Caring for human beings seems like the best use of my time, homeless or not.

Tuesday, May 30, 2017

After Memorial Day for Don M.

I rode through downtown on the bus
   Like I do nearly every day,
                 Glumly staring out the window
    Trying not to think about all the work
               Waiting for me. 
 In your place I saw a homeless guy,
          Hunkered down
                      In a way you would have hated.
He wasn’t selling newspapers or anything
Just lying there
                                Out of the wind, a few bags with him.
That was your place. 
 You stood there, selling newspapers every day, never missed.
 Now, your current place
   Is better suited to your situation,
A place where people salute, and flags are given away
To families of the heroes,
Where your friends gathered to tell stories and shed tears,
The grass is green. It is quiet. 
 I can picture you setting aside your book and telling me
                                                                         About life.

Wednesday, May 24, 2017

Roy the Bag-Bumper
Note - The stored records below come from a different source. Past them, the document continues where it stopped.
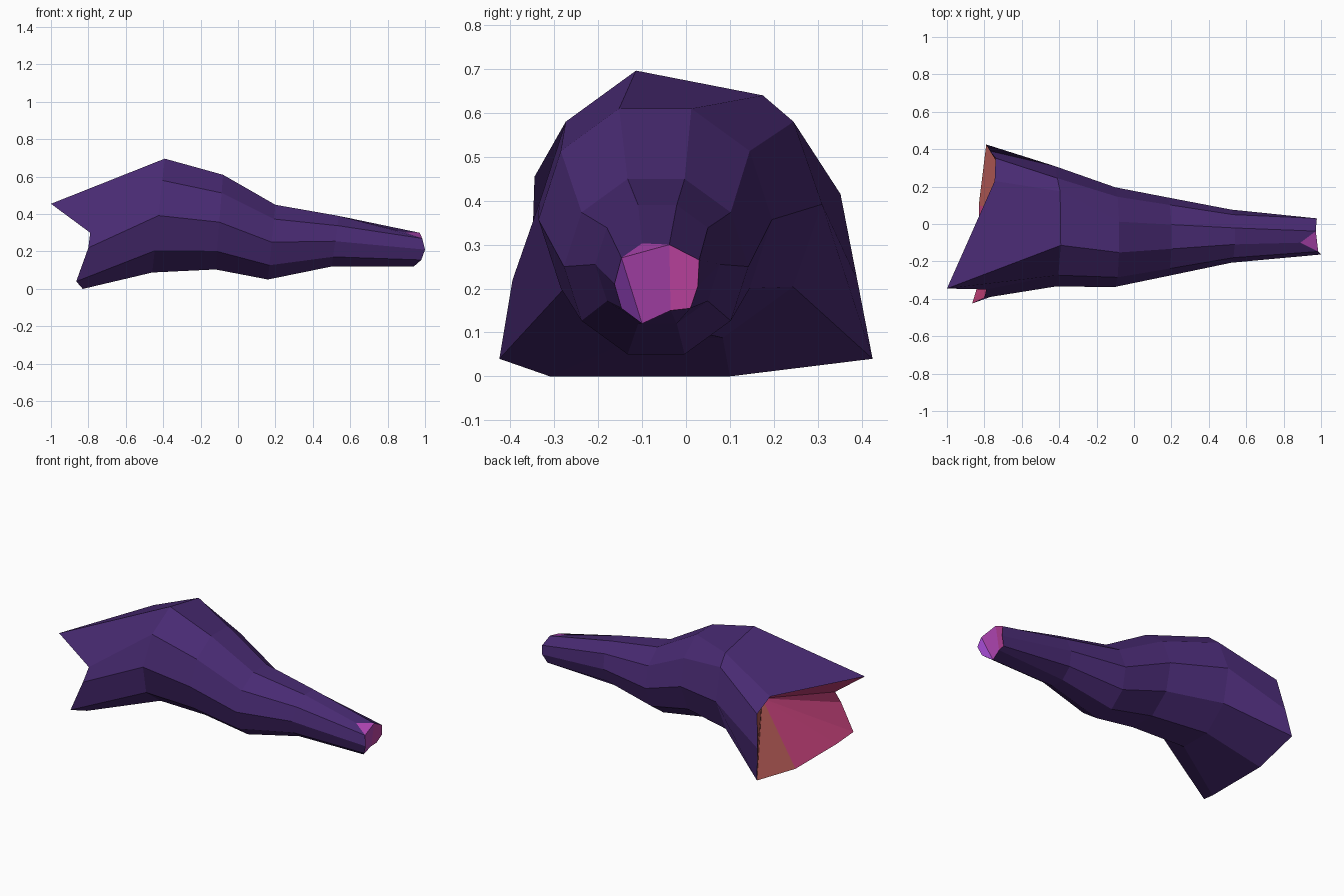
import bpy, math

if "Cube" in bpy.data.objects:
    bpy.data.objects.remove(bpy.data.objects["Cube"])

N = 10  # sides of every cross-section


def material(name, rgb):
    m = bpy.data.materials.new(name)
    m.diffuse_color = (*rgb, 1)
    m.use_nodes = True
    m.node_tree.nodes["Principled BSDF"].inputs["Base Color"].default_value = m.diffuse_color
    return m


purple = material("dark purple", (0.065, 0.023, 0.168))
pink = material("pink", (0.580, 0.056, 0.205))
orange = material("dusty orange", (0.490, 0.110, 0.100))
violet = material("violet", (0.300, 0.056, 0.520))
orchid = material("orchid", (0.430, 0.060, 0.450))
magenta = material("magenta", (0.520, 0.058, 0.360))


def build(name, verts, faces, mats, rule=None):
    """Flat-shaded mesh; rule maps a face to its material slot."""
    me = bpy.data.meshes.new(name)
    me.from_pydata(verts, [], faces)
    for m in mats:
        me.materials.append(m)
    for p in me.polygons:
        p.material_index = rule(p) if rule else 0
    ob = bpy.data.objects.new(name, me)
    bpy.context.collection.objects.link(ob)
    return ob


def ring(x, y, z, r, lean):
    """Ten-sided section facing +x, leaning forward with height."""
    pts = []
    for i in range(N):
        a = 2 * math.pi * i / N
        dz = r * math.sin(a)
        pts.append((x + lean * dz, y + r * math.cos(a), z + dz))
    return pts


# Irregular ends, counter-clockwise from the +y side
rear = [(-0.77, 0.39, 0.22), (-0.74, 0.352, 0.415), (-0.745, 0.23, 0.48),
        (-1.0, -0.345, 0.455), (-0.79, -0.35, 0.30), (-0.80, -0.395, 0.22),
        (-0.865, -0.425, 0.04), (-0.83, -0.31, 0.0), (-0.83, 0.10, 0.0),
        (-0.79, 0.425, 0.04)]
tip = [(0.98, 0.027, 0.205), (0.977, 0.03, 0.265), (0.972, -0.038, 0.30),
       (0.89, -0.10, 0.303), (0.985, -0.147, 0.27), (1.0, -0.163, 0.21),
       (0.98, -0.147, 0.155), (0.94, -0.10, 0.12), (0.95, -0.035, 0.15),
       (0.955, 0.01, 0.155)]

# Regular sections between them
shoulder = ring(-0.425, -0.015, 0.392, 0.32, 0.11)
shoulder[1] = (-0.41, 0.245, 0.58)
shoulder[2] = (-0.395, 0.175, 0.64)
shoulder[0] = (-0.425, 0.31, 0.392)
rings = [rear, shoulder,
         ring(-0.10, -0.07, 0.357, 0.266, 0.08),
         ring(0.18, -0.068, 0.25, 0.21, 0.10),
         ring(0.52, -0.065, 0.255, 0.142, 0.14),
         tip]

# Outer skin
verts = [p for r in rings for p in r]
faces = []
for k in range(len(rings) - 1):
    for i in range(N):
        j = (i + 1) % N
        a, b = k * N, (k + 1) * N
        faces.append((a + i, a + j, b + j, b + i))
build("outer_skin", verts, faces, [purple])

# Rear hollow: a recessed cone, orange towards +y and pink elsewhere
hollow = rear + [(-0.55, 0.03, 0.34)]
build("rear_hollow", hollow, [(N, (i + 1) % N, i) for i in range(N)],
      [pink, orange], lambda p: 1 if p.center.y > 0.15 else 0)

# Tip cut face: vertical bands plus the notch on top
build("tip_cut", tip,
      [(8, 9, 0, 1, 2), (2, 4, 7, 8), (4, 5, 6, 7), (2, 3, 4)],
      [magenta, orchid, violet], lambda p: min(p.index, 3) % 3 if p.index < 3 else 1)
Roy was a sweet guy – bright, articulate, with middle-class expectations and outlook. But he was homeless – and a hoarder of sorts.
In the world of Nightwatch, you have to pack everything with you wherever you go. The shelters are just overnight flops. Our Dispatch Center, where people are fed and sent to shelters is way too full of people to take care of stuff.
Roy had rigged up 3-4 bags which he slung across his shoulders. Duffle bags, various shapes and sizes of athletic bags. These hung like giant bumpers all around him, hanging off both shoulders. I have no idea what he kept in those bags. Something he felt was critical to his survival. Or important to his mental well-being.
Through the months Roy came to NW it seemed as though the bags were growing – in number and size. Maybe I was imagining it. Maybe he was always burdened by those five bags when he came to NW. But the problem those bags created certainly did grow.
First, a person with five or six bags took up a lot of room in a crowded space. He would back his chair up from the table and carefully sit with his bags still arrayed around him.
Next, because he was so bag-heavy, so wide from bags that he was scratching up the woodwork when he came in and out of the 40-inch wide front door of Nightwatch. This made the staff feel testy. They became ill-disposed toward Roy and those seven bags.
And of course, the other homeless guys were really miffed when he bumped into them with his massive bags. “Why you need 10 bags, man? You gotta stow that s--t somewhere – you keep bumping me.”
Finally, one day there was some sort of impasse. Roy and his ever expanding collection of bags  just disappeared, never to be seen at Nightwatch again.
Today, I was thinking about Roy and those bags, and I realized, this will happen to us all, at some point. We will be gone. All our bags of stuff – so critical, so necessary, so burdensome – will go to other people, other places, and recycled.
I think about Roy, his load of 10 bags (or was it 12?), never enough, always needed. I thank about all the trouble his stuff caused him and the people around him. And I realize that Roy was only a little crazier than the rest of us who are so devoted to all our junk.
God help us.